■ WORK INSTRUCTION
Although the entries contain pictures, only their text goes into the copy, set down exactly.
#### DATA ####
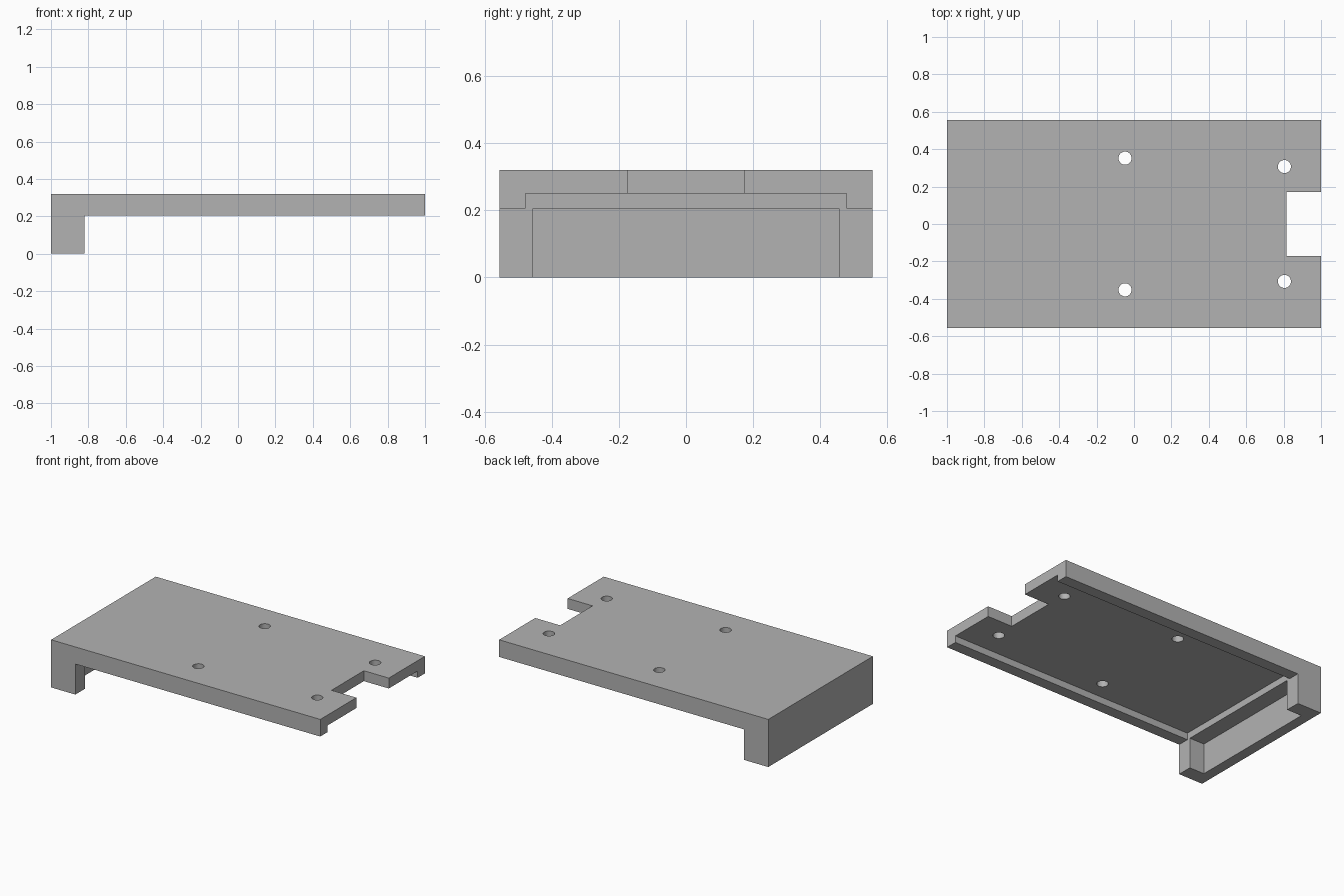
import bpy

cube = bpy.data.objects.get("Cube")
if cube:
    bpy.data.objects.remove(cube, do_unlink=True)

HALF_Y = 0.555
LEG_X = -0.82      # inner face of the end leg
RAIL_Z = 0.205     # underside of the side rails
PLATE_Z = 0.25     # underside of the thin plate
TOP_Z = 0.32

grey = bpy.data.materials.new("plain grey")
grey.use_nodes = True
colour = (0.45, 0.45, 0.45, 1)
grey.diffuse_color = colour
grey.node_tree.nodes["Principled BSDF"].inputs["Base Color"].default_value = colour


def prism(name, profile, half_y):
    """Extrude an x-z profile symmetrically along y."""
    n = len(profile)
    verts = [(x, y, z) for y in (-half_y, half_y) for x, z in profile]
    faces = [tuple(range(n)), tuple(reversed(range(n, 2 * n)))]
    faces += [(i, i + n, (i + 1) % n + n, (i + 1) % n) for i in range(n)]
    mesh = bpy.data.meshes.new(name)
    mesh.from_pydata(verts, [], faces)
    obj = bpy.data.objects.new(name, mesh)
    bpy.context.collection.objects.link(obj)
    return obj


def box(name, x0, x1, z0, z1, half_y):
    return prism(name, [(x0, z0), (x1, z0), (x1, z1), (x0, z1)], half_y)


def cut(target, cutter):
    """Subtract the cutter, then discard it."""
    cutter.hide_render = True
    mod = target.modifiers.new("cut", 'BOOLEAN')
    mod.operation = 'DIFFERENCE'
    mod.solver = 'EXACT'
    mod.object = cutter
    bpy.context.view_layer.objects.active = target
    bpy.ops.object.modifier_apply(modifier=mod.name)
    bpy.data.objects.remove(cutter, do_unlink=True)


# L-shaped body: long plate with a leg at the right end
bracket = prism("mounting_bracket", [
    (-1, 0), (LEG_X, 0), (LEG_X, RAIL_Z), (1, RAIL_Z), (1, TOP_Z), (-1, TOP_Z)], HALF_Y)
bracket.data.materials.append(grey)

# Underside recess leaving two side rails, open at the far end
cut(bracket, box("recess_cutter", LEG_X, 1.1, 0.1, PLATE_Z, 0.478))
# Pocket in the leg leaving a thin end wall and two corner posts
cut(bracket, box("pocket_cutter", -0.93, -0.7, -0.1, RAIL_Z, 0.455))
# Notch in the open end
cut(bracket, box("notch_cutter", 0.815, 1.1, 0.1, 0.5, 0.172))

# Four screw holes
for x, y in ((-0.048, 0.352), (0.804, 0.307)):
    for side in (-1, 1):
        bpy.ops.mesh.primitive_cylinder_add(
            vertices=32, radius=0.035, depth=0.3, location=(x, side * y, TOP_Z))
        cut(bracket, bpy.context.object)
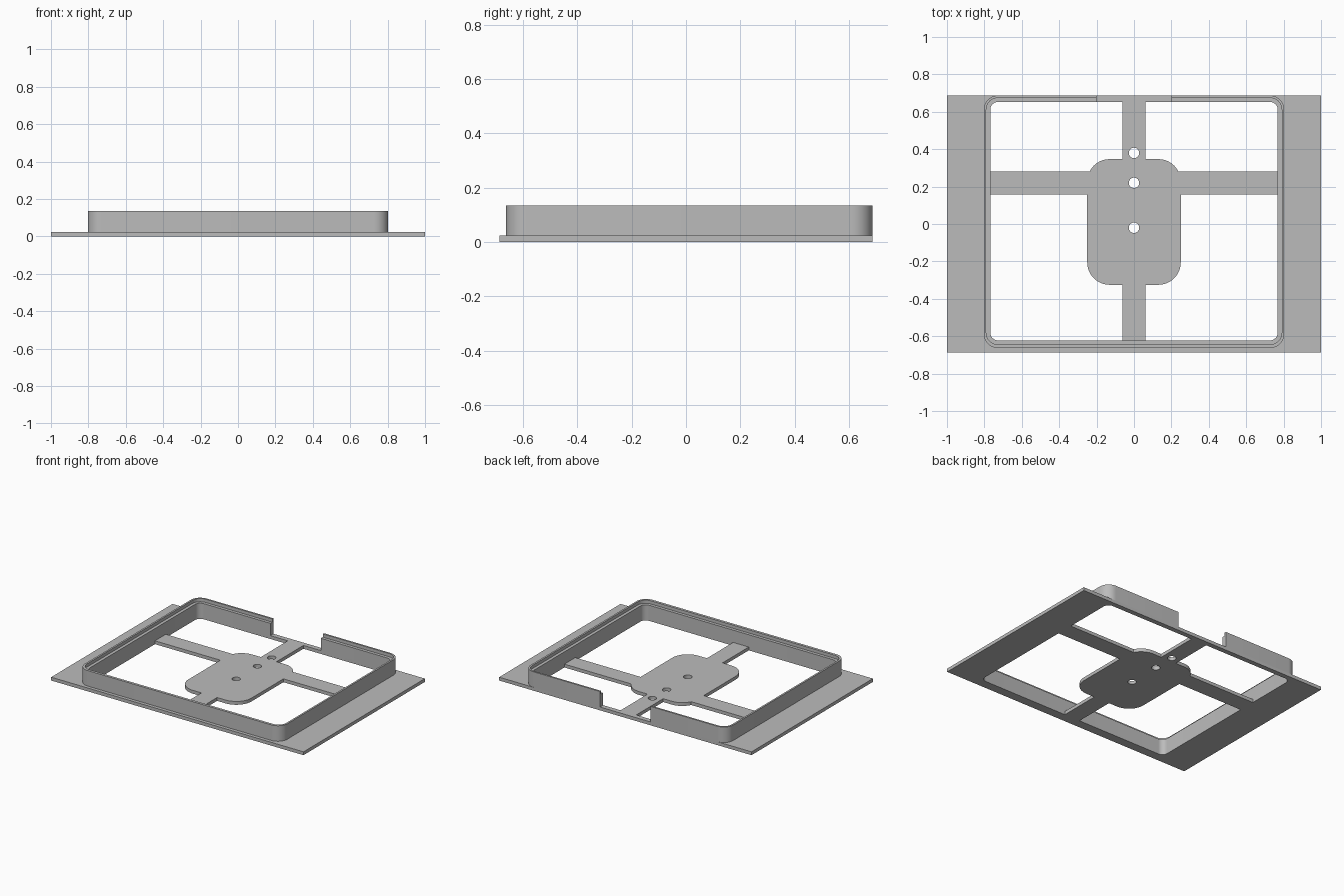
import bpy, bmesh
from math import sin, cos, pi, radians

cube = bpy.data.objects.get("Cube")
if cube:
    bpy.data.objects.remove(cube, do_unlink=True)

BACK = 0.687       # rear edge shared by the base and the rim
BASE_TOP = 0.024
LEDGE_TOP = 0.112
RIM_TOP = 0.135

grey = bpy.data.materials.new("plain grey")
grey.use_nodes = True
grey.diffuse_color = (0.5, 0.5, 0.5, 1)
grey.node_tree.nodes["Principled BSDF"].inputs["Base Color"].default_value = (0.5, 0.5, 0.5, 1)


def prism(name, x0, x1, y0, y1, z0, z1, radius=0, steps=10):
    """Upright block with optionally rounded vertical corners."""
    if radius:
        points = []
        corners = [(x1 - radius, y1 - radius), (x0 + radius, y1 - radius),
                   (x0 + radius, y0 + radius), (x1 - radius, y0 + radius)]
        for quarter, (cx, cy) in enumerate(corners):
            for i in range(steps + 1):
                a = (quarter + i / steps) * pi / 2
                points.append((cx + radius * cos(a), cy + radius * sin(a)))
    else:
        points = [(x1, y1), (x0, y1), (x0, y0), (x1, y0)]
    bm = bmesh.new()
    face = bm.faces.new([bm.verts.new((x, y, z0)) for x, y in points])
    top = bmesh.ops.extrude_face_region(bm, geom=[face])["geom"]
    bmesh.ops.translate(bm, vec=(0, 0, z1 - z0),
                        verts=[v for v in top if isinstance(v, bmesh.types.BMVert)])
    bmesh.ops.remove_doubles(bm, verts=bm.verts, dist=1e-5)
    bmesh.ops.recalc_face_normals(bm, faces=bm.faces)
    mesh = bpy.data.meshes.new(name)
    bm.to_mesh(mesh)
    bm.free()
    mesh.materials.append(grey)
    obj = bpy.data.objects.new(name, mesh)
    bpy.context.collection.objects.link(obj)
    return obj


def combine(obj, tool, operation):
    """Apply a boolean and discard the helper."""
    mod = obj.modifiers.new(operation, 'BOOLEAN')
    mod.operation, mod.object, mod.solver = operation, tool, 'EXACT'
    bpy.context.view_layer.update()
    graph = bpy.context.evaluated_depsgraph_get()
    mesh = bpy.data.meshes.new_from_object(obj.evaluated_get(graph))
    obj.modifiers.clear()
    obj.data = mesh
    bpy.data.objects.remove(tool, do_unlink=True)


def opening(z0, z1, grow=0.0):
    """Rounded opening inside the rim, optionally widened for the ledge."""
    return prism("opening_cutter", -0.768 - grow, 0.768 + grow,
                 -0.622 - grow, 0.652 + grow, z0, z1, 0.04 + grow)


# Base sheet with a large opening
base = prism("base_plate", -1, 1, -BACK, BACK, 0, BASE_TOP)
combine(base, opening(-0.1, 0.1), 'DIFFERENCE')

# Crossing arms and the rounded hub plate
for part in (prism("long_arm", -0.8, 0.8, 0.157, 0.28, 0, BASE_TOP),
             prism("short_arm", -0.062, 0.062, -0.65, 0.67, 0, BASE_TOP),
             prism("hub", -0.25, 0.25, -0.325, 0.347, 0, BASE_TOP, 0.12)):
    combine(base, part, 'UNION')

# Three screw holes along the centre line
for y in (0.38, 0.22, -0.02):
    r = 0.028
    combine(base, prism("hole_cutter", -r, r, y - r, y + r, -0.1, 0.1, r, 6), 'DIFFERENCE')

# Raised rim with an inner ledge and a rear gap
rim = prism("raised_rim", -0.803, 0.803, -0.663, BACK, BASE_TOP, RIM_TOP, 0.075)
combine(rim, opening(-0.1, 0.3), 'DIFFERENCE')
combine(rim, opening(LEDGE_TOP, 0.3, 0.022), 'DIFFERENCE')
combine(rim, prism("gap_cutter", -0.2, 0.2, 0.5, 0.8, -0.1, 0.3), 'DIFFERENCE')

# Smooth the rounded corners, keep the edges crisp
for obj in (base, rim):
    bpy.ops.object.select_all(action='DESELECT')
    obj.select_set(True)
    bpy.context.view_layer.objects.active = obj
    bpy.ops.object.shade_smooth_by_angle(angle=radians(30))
####
■ WORKED SOLUTION
import bpy

cube = bpy.data.objects.get("Cube")
if cube:
    bpy.data.objects.remove(cube, do_unlink=True)

HALF_Y = 0.555
LEG_X = -0.82      # inner face of the end leg
RAIL_Z = 0.205     # underside of the side rails
PLATE_Z = 0.25     # underside of the thin plate
TOP_Z = 0.32

grey = bpy.data.materials.new("plain grey")
grey.use_nodes = True
colour = (0.45, 0.45, 0.45, 1)
grey.diffuse_color = colour
grey.node_tree.nodes["Principled BSDF"].inputs["Base Color"].default_value = colour


def prism(name, profile, half_y):
    """Extrude an x-z profile symmetrically along y."""
    n = len(profile)
    verts = [(x, y, z) for y in (-half_y, half_y) for x, z in profile]
    faces = [tuple(range(n)), tuple(reversed(range(n, 2 * n)))]
    faces += [(i, i + n, (i + 1) % n + n, (i + 1) % n) for i in range(n)]
    mesh = bpy.data.meshes.new(name)
    mesh.from_pydata(verts, [], faces)
    obj = bpy.data.objects.new(name, mesh)
    bpy.context.collection.objects.link(obj)
    return obj


def box(name, x0, x1, z0, z1, half_y):
    return prism(name, [(x0, z0), (x1, z0), (x1, z1), (x0, z1)], half_y)


def cut(target, cutter):
    """Subtract the cutter, then discard it."""
    cutter.hide_render = True
    mod = target.modifiers.new("cut", 'BOOLEAN')
    mod.operation = 'DIFFERENCE'
    mod.solver = 'EXACT'
    mod.object = cutter
    bpy.context.view_layer.objects.active = target
    bpy.ops.object.modifier_apply(modifier=mod.name)
    bpy.data.objects.remove(cutter, do_unlink=True)


# L-shaped body: long plate with a leg at the right end
bracket = prism("mounting_bracket", [
    (-1, 0), (LEG_X, 0), (LEG_X, RAIL_Z), (1, RAIL_Z), (1, TOP_Z), (-1, TOP_Z)], HALF_Y)
bracket.data.materials.append(grey)

# Underside recess leaving two side rails, open at the far end
cut(bracket, box("recess_cutter", LEG_X, 1.1, 0.1, PLATE_Z, 0.478))
# Pocket in the leg leaving a thin end wall and two corner posts
cut(bracket, box("pocket_cutter", -0.93, -0.7, -0.1, RAIL_Z, 0.455))
# Notch in the open end
cut(bracket, box("notch_cutter", 0.815, 1.1, 0.1, 0.5, 0.172))

# Four screw holes
for x, y in ((-0.048, 0.352), (0.804, 0.307)):
    for side in (-1, 1):
        bpy.ops.mesh.primitive_cylinder_add(
            vertices=32, radius=0.035, depth=0.3, location=(x, side * y, TOP_Z))
        cut(bracket, bpy.context.object)
import bpy, bmesh
from math import sin, cos, pi, radians

cube = bpy.data.objects.get("Cube")
if cube:
    bpy.data.objects.remove(cube, do_unlink=True)

BACK = 0.687       # rear edge shared by the base and the rim
BASE_TOP = 0.024
LEDGE_TOP = 0.112
RIM_TOP = 0.135

grey = bpy.data.materials.new("plain grey")
grey.use_nodes = True
grey.diffuse_color = (0.5, 0.5, 0.5, 1)
grey.node_tree.nodes["Principled BSDF"].inputs["Base Color"].default_value = (0.5, 0.5, 0.5, 1)


def prism(name, x0, x1, y0, y1, z0, z1, radius=0, steps=10):
    """Upright block with optionally rounded vertical corners."""
    if radius:
        points = []
        corners = [(x1 - radius, y1 - radius), (x0 + radius, y1 - radius),
                   (x0 + radius, y0 + radius), (x1 - radius, y0 + radius)]
        for quarter, (cx, cy) in enumerate(corners):
            for i in range(steps + 1):
                a = (quarter + i / steps) * pi / 2
                points.append((cx + radius * cos(a), cy + radius * sin(a)))
    else:
        points = [(x1, y1), (x0, y1), (x0, y0), (x1, y0)]
    bm = bmesh.new()
    face = bm.faces.new([bm.verts.new((x, y, z0)) for x, y in points])
    top = bmesh.ops.extrude_face_region(bm, geom=[face])["geom"]
    bmesh.ops.translate(bm, vec=(0, 0, z1 - z0),
                        verts=[v for v in top if isinstance(v, bmesh.types.BMVert)])
    bmesh.ops.remove_doubles(bm, verts=bm.verts, dist=1e-5)
    bmesh.ops.recalc_face_normals(bm, faces=bm.faces)
    mesh = bpy.data.meshes.new(name)
    bm.to_mesh(mesh)
    bm.free()
    mesh.materials.append(grey)
    obj = bpy.data.objects.new(name, mesh)
    bpy.context.collection.objects.link(obj)
    return obj


def combine(obj, tool, operation):
    """Apply a boolean and discard the helper."""
    mod = obj.modifiers.new(operation, 'BOOLEAN')
    mod.operation, mod.object, mod.solver = operation, tool, 'EXACT'
    bpy.context.view_layer.update()
    graph = bpy.context.evaluated_depsgraph_get()
    mesh = bpy.data.meshes.new_from_object(obj.evaluated_get(graph))
    obj.modifiers.clear()
    obj.data = mesh
    bpy.data.objects.remove(tool, do_unlink=True)


def opening(z0, z1, grow=0.0):
    """Rounded opening inside the rim, optionally widened for the ledge."""
    return prism("opening_cutter", -0.768 - grow, 0.768 + grow,
                 -0.622 - grow, 0.652 + grow, z0, z1, 0.04 + grow)


# Base sheet with a large opening
base = prism("base_plate", -1, 1, -BACK, BACK, 0, BASE_TOP)
combine(base, opening(-0.1, 0.1), 'DIFFERENCE')

# Crossing arms and the rounded hub plate
for part in (prism("long_arm", -0.8, 0.8, 0.157, 0.28, 0, BASE_TOP),
             prism("short_arm", -0.062, 0.062, -0.65, 0.67, 0, BASE_TOP),
             prism("hub", -0.25, 0.25, -0.325, 0.347, 0, BASE_TOP, 0.12)):
    combine(base, part, 'UNION')

# Three screw holes along the centre line
for y in (0.38, 0.22, -0.02):
    r = 0.028
    combine(base, prism("hole_cutter", -r, r, y - r, y + r, -0.1, 0.1, r, 6), 'DIFFERENCE')

# Raised rim with an inner ledge and a rear gap
rim = prism("raised_rim", -0.803, 0.803, -0.663, BACK, BASE_TOP, RIM_TOP, 0.075)
combine(rim, opening(-0.1, 0.3), 'DIFFERENCE')
combine(rim, opening(LEDGE_TOP, 0.3, 0.022), 'DIFFERENCE')
combine(rim, prism("gap_cutter", -0.2, 0.2, 0.5, 0.8, -0.1, 0.3), 'DIFFERENCE')

# Smooth the rounded corners, keep the edges crisp
for obj in (base, rim):
    bpy.ops.object.select_all(action='DESELECT')
    obj.select_set(True)
    bpy.context.view_layer.objects.active = obj
    bpy.ops.object.shade_smooth_by_angle(angle=radians(30))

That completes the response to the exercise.